[Study material Boundary: Start]

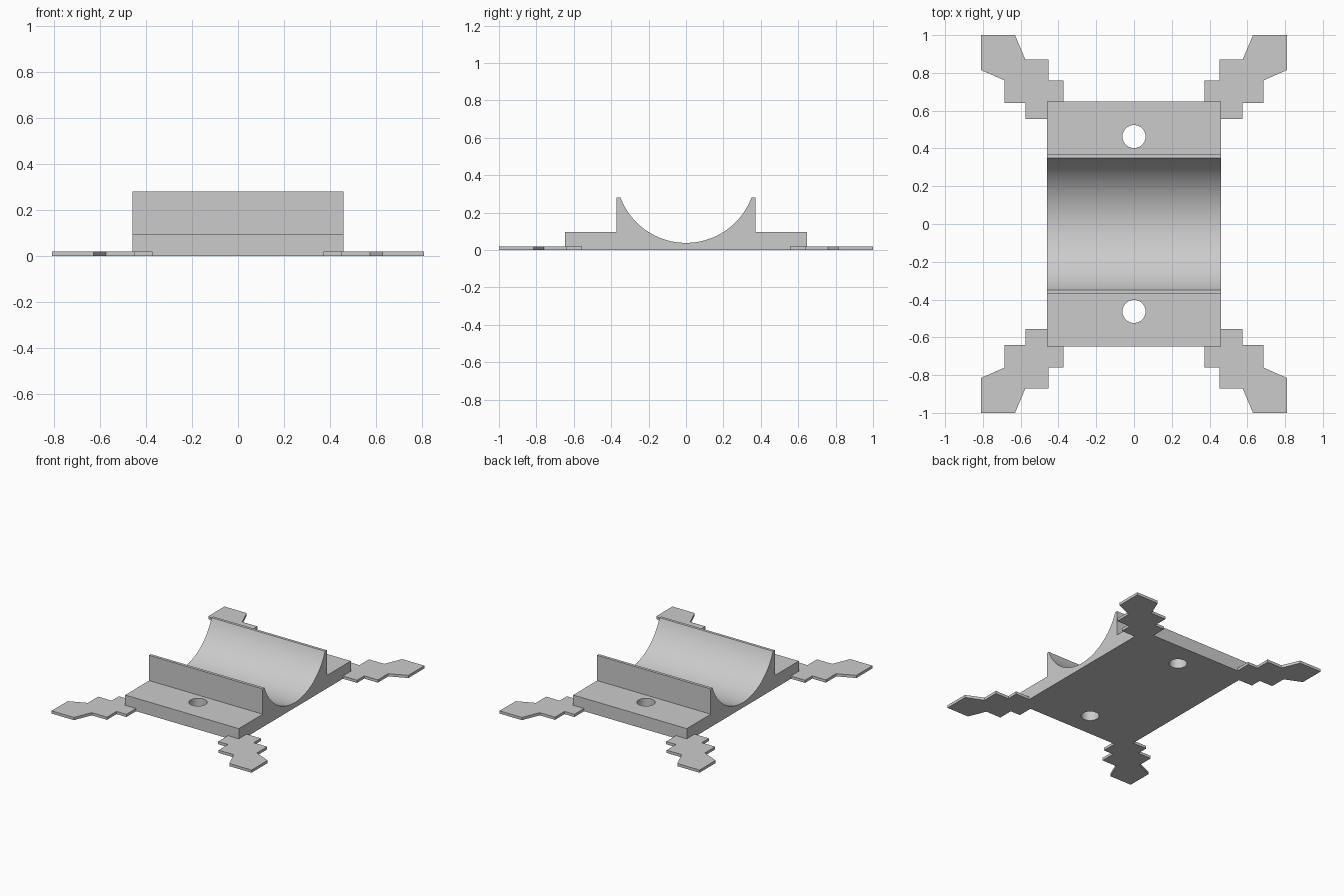
import bpy, bmesh, math

if "Cube" in bpy.data.objects:
    bpy.data.objects.remove(bpy.data.objects["Cube"])

grey = bpy.data.materials.new("light_grey")
grey.diffuse_color = (0.6, 0.6, 0.6, 1)
grey.use_nodes = True
grey.node_tree.nodes["Principled BSDF"].inputs["Base Color"].default_value = grey.diffuse_color


def extrude_outline(name, points, offset):
    """Solid made by sweeping a closed outline along an offset vector."""
    bm = bmesh.new()
    face = bm.faces.new([bm.verts.new(p) for p in points])
    ext = bmesh.ops.extrude_face_region(bm, geom=[face])
    verts = [g for g in ext["geom"] if isinstance(g, bmesh.types.BMVert)]
    bmesh.ops.translate(bm, verts=verts, vec=offset)
    bmesh.ops.recalc_face_normals(bm, faces=bm.faces[:])
    mesh = bpy.data.meshes.new(name)
    bm.to_mesh(mesh)
    bm.free()
    mesh.materials.append(grey)
    obj = bpy.data.objects.new(name, mesh)
    bpy.context.collection.objects.link(obj)
    return obj


# Saddle: stepped flanges with a round trough, one profile swept along x
HALF_X, HALF_Y = 0.46, 0.648
R, CZ = 0.374, 0.412
sweep = math.asin(0.35 / R)
N = 48
arc = [(R * math.sin(a), CZ - R * math.cos(a))
       for a in (sweep - 2 * sweep * i / N for i in range(N + 1))]
profile = [(-HALF_Y, 0), (HALF_Y, 0), (HALF_Y, 0.095), (0.371, 0.095), (0.371, 0.28)]
profile += arc + [(-0.371, 0.28), (-0.371, 0.095), (-HALF_Y, 0.095)]
saddle = extrude_outline("saddle", [(-HALF_X, y, z) for y, z in profile], (2 * HALF_X, 0, 0))

# Screw holes through the flanges
for side in (-1, 1):
    bpy.ops.mesh.primitive_cylinder_add(vertices=48, radius=0.061, depth=0.4,
                                        location=(0, side * 0.463, 0.05))
    cutter = bpy.context.object
    cutter.name = "hole_cutter_" + ("front" if side < 0 else "back")
    cutter.data.materials.append(grey)
    cutter.hide_render = True
    cutter.hide_set(True)
    mod = saddle.modifiers.new("screw_hole", "BOOLEAN")
    mod.operation = "DIFFERENCE"
    mod.solver = "EXACT"
    mod.object = cutter

# Bake the holes, then smooth the trough and the hole walls
bpy.context.view_layer.update()
baked = bpy.data.meshes.new_from_object(
    saddle.evaluated_get(bpy.context.evaluated_depsgraph_get()))
saddle.modifiers.clear()
saddle.data = baked
for obj in [o for o in bpy.data.objects if o.name.startswith("hole_cutter")]:
    bpy.data.objects.remove(obj)
bpy.ops.object.select_all(action="DESELECT")
saddle.select_set(True)
bpy.context.view_layer.objects.active = saddle
bpy.ops.object.shade_smooth_by_angle(angle=math.radians(25))

# Thin stepped corner feet, wrapped round each corner of the saddle
foot = [(0.81, 1.0), (0.63, 1.0), (0.575, 0.87), (0.452, 0.87), (0.452, 0.76),
        (0.372, 0.76), (0.372, HALF_Y), (HALF_X, HALF_Y), (HALF_X, 0.557),
        (0.575, 0.557), (0.575, 0.64), (0.685, 0.64), (0.685, 0.76), (0.81, 0.815)]
for sx, xn in ((-1, "left"), (1, "right")):
    for sy, yn in ((-1, "front"), (1, "back")):
        extrude_outline(f"foot_{yn}_{xn}", [(sx * x, sy * y, 0) for x, y in foot], (0, 0, 0.02))
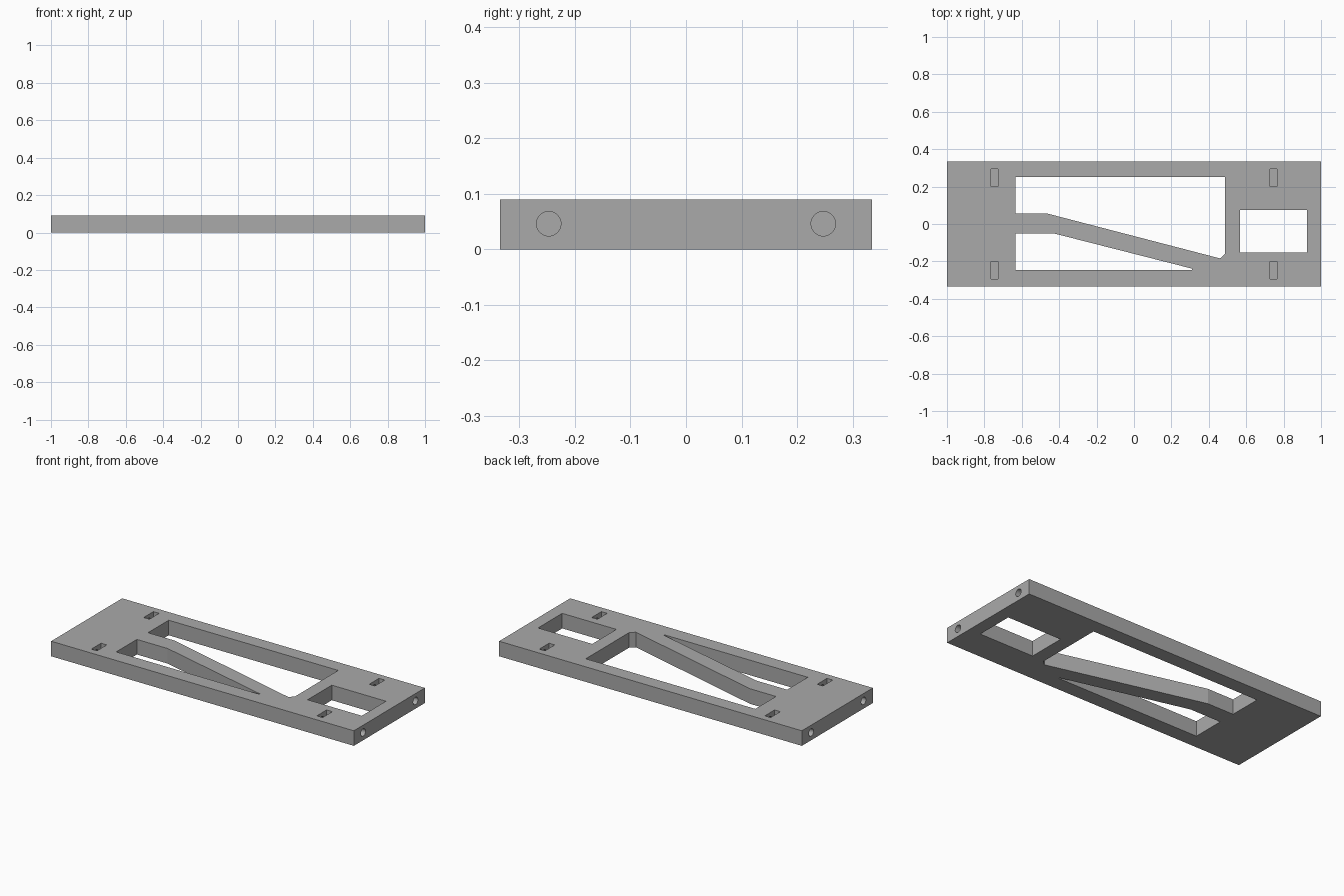
import bpy
import bmesh
import math

default_cube = bpy.data.objects.get("Cube")
if default_cube:
    bpy.data.objects.remove(default_cube, do_unlink=True)

THICK = 0.09
HALF_W = 0.335

grey = bpy.data.materials.new("plain_grey")
grey.use_nodes = True
grey.diffuse_color = (0.4, 0.4, 0.4, 1)
grey.node_tree.nodes["Principled BSDF"].inputs["Base Color"].default_value = (0.4, 0.4, 0.4, 1)


def prism(name, outline, low, high):
    """Extrude a counter-clockwise outline from low to high."""
    bm = bmesh.new()
    face = bm.faces.new([bm.verts.new((x, y, low)) for x, y in outline])
    grown = bmesh.ops.extrude_face_region(bm, geom=[face])
    top = [v for v in grown["geom"] if isinstance(v, bmesh.types.BMVert)]
    bmesh.ops.translate(bm, verts=top, vec=(0, 0, high - low))
    bmesh.ops.recalc_face_normals(bm, faces=bm.faces)
    mesh = bpy.data.meshes.new(name)
    bm.to_mesh(mesh)
    bm.free()
    mesh.materials.append(grey)
    obj = bpy.data.objects.new(name, mesh)
    bpy.context.collection.objects.link(obj)
    return obj


def rect(x0, x1, y0, y1):
    return [(x0, y0), (x1, y0), (x1, y1), (x0, y1)]


def cut(target, cutter):
    """Subtract the cutter from the target and discard it."""
    cutter.hide_render = True
    mod = target.modifiers.new("cut", "BOOLEAN")
    mod.operation = "DIFFERENCE"
    mod.solver = "EXACT"
    mod.object = cutter
    bpy.context.view_layer.objects.active = target
    bpy.ops.object.modifier_apply(modifier=mod.name)
    bpy.data.objects.remove(cutter, do_unlink=True)


# Flat base plate
plate = prism("frame_plate", rect(-1, 1, -HALF_W, HALF_W), 0, THICK)

# Through openings, leaving a bent diagonal strut between the large two
openings = {
    "upper_opening": [(-0.633, 0.055), (-0.46, 0.055), (0.46, -0.184),
                      (0.487, -0.16), (0.487, 0.25), (-0.633, 0.25)],
    "lower_opening": [(-0.633, -0.245), (0.31, -0.245), (0.312, -0.239),
                      (-0.43, -0.05), (-0.633, -0.05)],
    "square_opening": rect(0.567, 0.925, -0.153, 0.075),
}
for name, outline in openings.items():
    cut(plate, prism(name, outline, -0.1, THICK + 0.1))

# Blind nut slots, each met by a screw hole bored from the plate end
for sx in (-1, 1):
    for sy in (-1, 1):
        x, y = sx * 0.745, sy * 0.247
        cut(plate, prism("nut_slot", rect(x - 0.019, x + 0.019, y - 0.046, y + 0.046),
                         0.01, THICK + 0.1))
        bpy.ops.mesh.primitive_cylinder_add(
            vertices=48, radius=0.022, depth=0.4,
            location=(sx * 0.9, y, 0.046), rotation=(0, math.pi / 2, 0))
        bore = bpy.context.object
        bore.data.materials.append(grey)
        cut(plate, bore)

# Smooth bores, crisp plate edges
bpy.ops.object.select_all(action="DESELECT")
plate.select_set(True)
bpy.context.view_layer.objects.active = plate
bpy.ops.object.shade_smooth_by_angle(angle=math.radians(12))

[Study material Boundary: End]

Goal of the exercise:
Where a line of the listing holds "bmesh", show that line.

Completed task:
import bpy, bmesh, math
    bm = bmesh.new()
    ext = bmesh.ops.extrude_face_region(bm, geom=[face])
    verts = [g for g in ext["geom"] if isinstance(g, bmesh.types.BMVert)]
    bmesh.ops.translate(bm, verts=verts, vec=offset)
    bmesh.ops.recalc_face_normals(bm, faces=bm.faces[:])
import bmesh
    bm = bmesh.new()
    grown = bmesh.ops.extrude_face_region(bm, geom=[face])
    top = [v for v in grown["geom"] if isinstance(v, bmesh.types.BMVert)]
    bmesh.ops.translate(bm, verts=top, vec=(0, 0, high - low))
    bmesh.ops.recalc_face_normals(bm, faces=bm.faces)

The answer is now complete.